From slow +‎ -en.


slowen (third-person singular simple present slowens, present participle slowening, simple past and past participle slowened)

  1. (transitive, intransitive, nonstandard) To make or become slow
    • 1880, ‎Sir Frank Crisp, ‎Francis Jeffrey Bell, Journal of the Royal Microscopical Society:
      Muscarin has a similar action to nicotine on the chromatophorcs, but the effect is not so well marked; it would appear to slowen the circulation and to increase the secretions.
    • 1881, Transactions of the 1st, 2nd, 4th-17th Congress, volume 1, page 509:
      The action of atropia is of the same nature upon both the nerve cells and muscular substance — viz., to slowen the nutritive processes in both, and therefore is exactly the reverse of the action of the vagus in both cases.
    • 1992, Indian Journal of Applied Psychology, volume 29-30, page 3:
      Similarly, there is an increasing interest in potions and plant extracts from the science of ayurveda, preparations that have been listed to slowen the deleterious process of aging.
    • 1998, Tadashi Yoshida, ‎Hiroki Oka, ‎Tōhoku Daigaku, Facets of transformation of the Northeast Asian countries:
      However, the principal industries (light industry, electricity production and others) suffered a continuous decline and ... less in December, 1997 than a year before. ln 1998, rates of industrial tangibly slowened down []




Borrowed from English slow.


  • IPA(key): /ˈsloː.ʋə(n)/
  • (file)
  • Hyphenation: slo‧wen
  • Rhymes: -oːʋən



  1. to slow dance

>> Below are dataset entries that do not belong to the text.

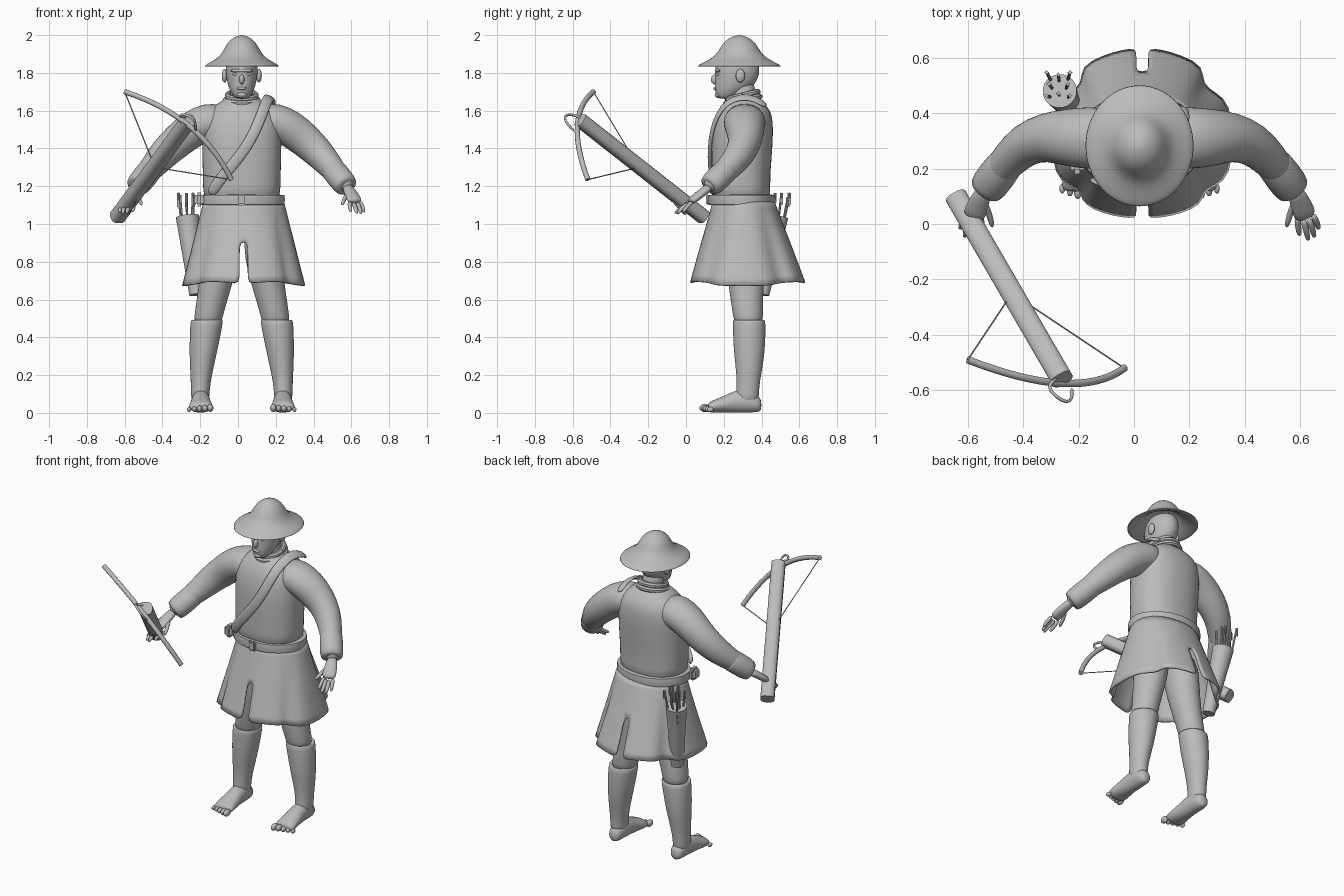
import bpy, bmesh, math
from mathutils import Vector, Matrix

if "Cube" in bpy.data.objects:
    bpy.data.objects.remove(bpy.data.objects["Cube"])

grey = bpy.data.materials.new("plain_grey")
grey.use_nodes = True
grey.diffuse_color = (0.5, 0.5, 0.5, 1)
grey.node_tree.nodes["Principled BSDF"].inputs["Base Color"].default_value = (0.5, 0.5, 0.5, 1)

CX = 0.02  # symmetry plane of the figure
X, Y, Z = Vector((1, 0, 0)), Vector((0, 1, 0)), Vector((0, 0, 1))


def finish(name, bm, subdiv=0, angle=40):
    bmesh.ops.recalc_face_normals(bm, faces=bm.faces)
    mesh = bpy.data.meshes.new(name)
    bm.to_mesh(mesh)
    bm.free()
    mesh.materials.append(grey)
    ob = bpy.data.objects.new(name, mesh)
    bpy.context.collection.objects.link(ob)
    if subdiv:
        mesh.polygons.foreach_set("use_smooth", [True] * len(mesh.polygons))
        ob.modifiers.new("smooth", "SUBSURF").levels = subdiv
        ob.modifiers["smooth"].render_levels = subdiv
    else:
        bpy.ops.object.select_all(action="DESELECT")
        ob.select_set(True)
        bpy.context.view_layer.objects.active = ob
        bpy.ops.object.shade_smooth_by_angle(angle=math.radians(angle))
    return ob


def loft(name, rings, n=16, subdiv=1, ref=Z, axis=None, power=2.0):
    """Skin elliptical rings (x, y, z, radius_u, radius_v) along a path."""
    bm = bmesh.new()
    centres = [Vector(r[:3]) for r in rings]
    loops = []
    for i, ring in enumerate(rings):
        t = axis or (centres[min(i + 1, len(rings) - 1)] - centres[max(i - 1, 0)])
        t = t.normalized()
        u = t.cross(ref).normalized()
        v = u.cross(t)
        loop = []
        for k in range(n):
            a = math.tau * (k + 0.5) / n
            c, s = math.cos(a), math.sin(a)
            c, s = (math.copysign(abs(w) ** (2 / power), w) for w in (c, s))
            loop.append(bm.verts.new(centres[i] + u * c * ring[3] + v * s * ring[4]))
        loops.append(loop)
    for a, b in zip(loops, loops[1:]):
        for k in range(n):
            bm.faces.new((a[k], a[(k + 1) % n], b[(k + 1) % n], b[k]))
    bm.faces.new(loops[0])
    bm.faces.new(loops[-1])
    return finish(name, bm, subdiv)


def tube(name, pts, r0, r1=None, n=8, subdiv=0, ref=Z):
    r1 = r0 if r1 is None else r1
    m = len(pts) - 1
    radii = [r0 + (r1 - r0) * i / m for i in range(m + 1)]
    return loft(name, [(*p, r, r) for p, r in zip(pts, radii)], n, subdiv, ref)


def column(name, rings, x=CX, **kw):
    """Upright loft from (z, y, radius_x, radius_y)."""
    return loft(name, [(x, y, z, rx, ry) for z, y, rx, ry in rings], ref=Y, axis=Z, **kw)


def ball(name, pos, size, rot=Matrix()):
    bm = bmesh.new()
    bmesh.ops.create_uvsphere(bm, u_segments=16, v_segments=10, radius=1)
    bmesh.ops.transform(bm, verts=bm.verts,
                        matrix=Matrix.Translation(pos) @ rot @ Matrix.Diagonal((*size, 1)))
    return finish(name, bm, angle=80)


def box(name, pos, size, bevel=0.008):
    bm = bmesh.new()
    bmesh.ops.create_cube(bm, size=1, matrix=Matrix.Translation(pos) @ Matrix.Diagonal((*size, 1)))
    bmesh.ops.bevel(bm, geom=bm.edges, offset=bevel, segments=2, affect="EDGES")
    return finish(name, bm)


# Torso, neck and head
column("torso", [(1.08, .295, .21, .165), (1.2, .288, .205, .155), (1.32, .292, .21, .16),
                 (1.45, .297, .212, .165), (1.54, .305, .21, .157), (1.6, .31, .185, .14),
                 (1.64, .308, .125, .105), (1.68, .3, .07, .07)], n=24, power=2.3)
column("neck", [(1.6, .31, .07, .075), (1.68, .3, .062, .068), (1.78, .295, .06, .07)])
column("head", [(1.662, .21, .03, .035), (1.675, .215, .045, .055), (1.71, .24, .066, .09),
                (1.75, .265, .078, .112), (1.8, .272, .086, .12), (1.86, .272, .084, .117),
                (1.91, .275, .05, .07)], n=20)
ball("nose", (CX, .152, 1.765), (.014, .02, .026))
ball("lips", (CX, .157, 1.718), (.026, .012, .009))
ball("chin", (CX, .17, 1.685), (.026, .018, .018))
ball("brow", (CX, .172, 1.812), (.06, .02, .012))
for s, side in ((1, "left"), (-1, "right")):
    ball(side + "_eye", (CX + s * .032, .171, 1.793), (.016, .01, .009))
    ball(side + "_ear", (CX + s * .091, .288, 1.785), (.015, .025, .036))

# Neck scarf
for z, r in ((1.655, .085), (1.68, .075)):
    ring = [(CX + r * math.cos(a), .3 + r * 1.05 * math.sin(a), z + .02 * math.sin(a))
            for a in (math.tau * i / 24 for i in range(25))]
    tube("scarf_fold", ring, .016)

# Brimmed helmet, hollow underneath
helmet = [(1.95, .03), (1.91, .08), (1.86, .125), (1.832, .19), (1.834, .199), (1.845, .19),
          (1.87, .142), (1.895, .112), (1.925, .094), (1.96, .076), (1.985, .048), (1.997, .02), (2.0, .004)]
column("helmet", [(z, .282, r, r * 1.12) for z, r in helmet], n=32)

# Arms, cuffs, hands
arm = [(.1, .31, 1.55, .11, .09), (.2, .31, 1.545, .115, .1), (.28, .312, 1.505, .105, .1),
       (.36, .315, 1.44, .09, .092), (.43, .29, 1.375, .08, .085), (.49, .235, 1.305, .068, .07),
       (.55, .16, 1.235, .055, .055), (.59, .11, 1.185, .035, .035)]
cuff = [(.495, .228, 1.3, .058, .058), (.5, .222, 1.292, .068, .068), (.57, .13, 1.205, .07, .066),
        (.577, .12, 1.197, .058, .055)]
palm = [(.575, .13, 1.2, .03, .026), (.595, .09, 1.17, .036, .022),
        (.612, .045, 1.135, .044, .022), (.622, .02, 1.115, .038, .018)]
fingers = [[(.59, .03, 1.12), (.592, -.01, 1.09), (.598, -.045, 1.065)],
           [(.61, .02, 1.115), (.622, -.025, 1.085), (.63, -.062, 1.055)],
           [(.63, .022, 1.115), (.645, -.02, 1.085), (.652, -.05, 1.052)],
           [(.645, .035, 1.12), (.66, .005, 1.09), (.668, -.02, 1.06)],
           [(.58, .08, 1.165), (.56, .03, 1.125), (.55, -.015, 1.1)]]
for s, side in ((1, "left"), (-1, "right")):
    def flip(p):
        return (CX + s * (p[0] - CX), *p[1:])
    loft(side + "_arm", [flip(r) for r in arm], n=20)
    loft(side + "_cuff", [flip(r) for r in cuff], n=20)
    loft(side + "_palm", [flip(r) for r in palm], n=12)
    for f in fingers:
        tube(side + "_finger", [flip(p) for p in f], .014, .01, subdiv=1)

# Legs, stockings, feet
thigh = [(.1, .31, 1.0, .1, .12), (.115, .315, .8, .1, .11), (.145, .318, .65, .086, .09),
         (.18, .33, .5, .076, .08), (.18, .33, .45, .07, .07)]
stocking = [(.185, .333, .48, .07, .07), (.184, .333, .497, .084, .084), (.186, .335, .48, .088, .088),
            (.2, .335, .36, .078, .086), (.21, .335, .26, .066, .075), (.218, .33, .16, .052, .06),
            (.22, .325, .1, .05, .062), (.22, .325, .04, .045, .06)]
foot = [(.4, .04, .025, .028), (.38, .05, .042, .048), (.32, .065, .05, .064), (.26, .06, .05, .06),
        (.2, .045, .058, .045), (.14, .033, .066, .033), (.115, .028, .06, .024)]
for s, side in ((1, "left"), (-1, "right")):
    for part, rings in (("thigh", thigh), ("stocking", stocking)):
        loft(side + "_" + part, [(CX + s * d, *r) for d, *r in rings], n=20, ref=Y, axis=Z)
    fx = CX + s * .217
    loft(side + "_foot", [(fx, *r) for r in foot], axis=-Y)
    for i in range(5):
        size = .021 - .002 * i
        ball(side + "_toe", (fx + s * (.028 * i - .05), .1 + .007 * i, .026 - .002 * i),
             (size * .8, size * 1.4, size))

# Flared skirt: two halves parted by slits at front and back
hem = [(0, -.285), (.07, -.282), (.14, -.268), (.215, -.235), (.22, -.19), (.265, -.17), (.318, -.13),
       (.33, 0), (.318, .13), (.265, .17), (.215, .2), (.225, .265), (.14, .305), (.07, .325), (0, .33)]
last = len(hem) - 1
bm = bmesh.new()
for s in (1, -1):
    rows = []
    for z in (1.12, 1.04, .97, .91, .9, .83, .76, .685):
        t = (1.12 - z) / .435
        row = []
        for i, (hx, hy) in enumerate(hem):
            a = math.pi * i / last
            x = .215 * math.sin(a) * (1 - t) + hx * t
            y = -.165 * math.cos(a) * (1 - t) + hy * t
            if i in (0, last) and z <= .9:
                x = .022
            drop = .012 * math.sin(3 * a) * t
            row.append(bm.verts.new((CX + .01 + s * x, .305 + y, z + drop)))
        rows.append(row)
    for a, b in zip(rows, rows[1:]):
        for i in range(last):
            bm.faces.new((a[i], a[i + 1], b[i + 1], b[i]))
bmesh.ops.remove_doubles(bm, verts=bm.verts, dist=.0005)
skirt = finish("skirt", bm, subdiv=1)
skirt.modifiers.new("cloth", "SOLIDIFY").thickness = .012

# Belt, buckle, pouch and shoulder strap
column("belt", [(1.1, .295, .205, .16), (1.102, .295, .226, .176), (1.128, .295, .229, .18),
                (1.153, .295, .226, .176), (1.155, .295, .205, .16)], n=40, subdiv=0)
box("buckle", (CX, .115, 1.128), (.05, .02, .062))
box("pouch", (-.205, .215, 1.13), (.05, .07, .075), .015)
strap = [(-.15, .165, 1.15), (-.11, .14, 1.22), (-.03, .125, 1.31), (.04, .125, 1.4), (.09, .135, 1.49),
         (.125, .165, 1.58), (.15, .215, 1.645), (.165, .29, 1.675), (.175, .37, 1.665), (.175, .43, 1.62)]
loft("shoulder_strap", [(*p, .011, .03) for p in strap], n=12, ref=Vector((.85, 0, -.5)))

# Quiver and bolts
base, top = Vector((-.222, .405, .625)), Vector((-.268, .48, 1.04))
tube("quiver", [base, base.lerp(top, .5), top], .036, .062, n=20, ref=Y)
for i in range(8):
    a = math.tau * i / 8
    off = Vector((math.cos(a), math.sin(a), 0)) * (.035 if i % 2 else .02)
    tip = top + off * 1.7 + Vector((-.005, .025, .125 - .012 * (i % 3)))
    tube("bolt_shaft", [top + off - Z * .1, tip], .006, ref=Y)
    for d in (X, Y):
        flat = .012 * d + .002 * (X + Y - d)
        loft("bolt_fletching", [(*(tip - Z * h), flat.x, flat.y) for h in (.05, .04, 0)],
             n=4, subdiv=0, ref=Y, axis=Z)

# Crossbow
butt, nose = Vector((-.64, .095, 1.035)), Vector((-.26, -.56, 1.55))
loft("crossbow_stock", [(*butt.lerp(nose, t), .041, .038) for t in (0, .5, 1)], n=12, subdiv=0, power=3)
tube("crossbow_trigger", [butt.lerp(nose, .3) - Z * .03, butt.lerp(nose, .15) - Z * .06], .008)
end_a, mid, end_b = Vector((-.6, -.49, 1.7)), Vector((-.26, -.575, 1.52)), Vector((-.035, -.52, 1.235))
ctrl = 2 * mid - (end_a + end_b) / 2
limb = [end_a * (1 - t) ** 2 + ctrl * 2 * t * (1 - t) + end_b * t * t for t in (i / 16 for i in range(17))]
tube("crossbow_limb", limb, .014, n=10)
nock = Vector((-.44, -.25, 1.3))
for end in (end_a, end_b):
    tube("crossbow_string", [end, nock], .003, n=6)
tube("crossbow_stirrup", [(-.27, -.55, 1.56), (-.32, -.585, 1.575), (-.28, -.625, 1.582), (-.24, -.648, 1.565),
                          (-.222, -.63, 1.53), (-.225, -.59, 1.49)], .008, subdiv=1)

Inflection of slowen (weak)
infinitive slowen
past singular slowde
past participle geslowd
infinitive slowen
gerund slowen n
present tense past tense
1st person singular slow slowde
2nd person sing. (jij) slowt slowde
2nd person sing. (u) slowt slowde
2nd person sing. (gij) slowt slowde
3rd person singular slowt slowde
plural slowen slowden
subjunctive sing.1 slowe slowde
subjunctive plur.1 slowen slowden
imperative sing. slow
imperative plur.1 slowt
participles slowend geslowd
1) Archaic.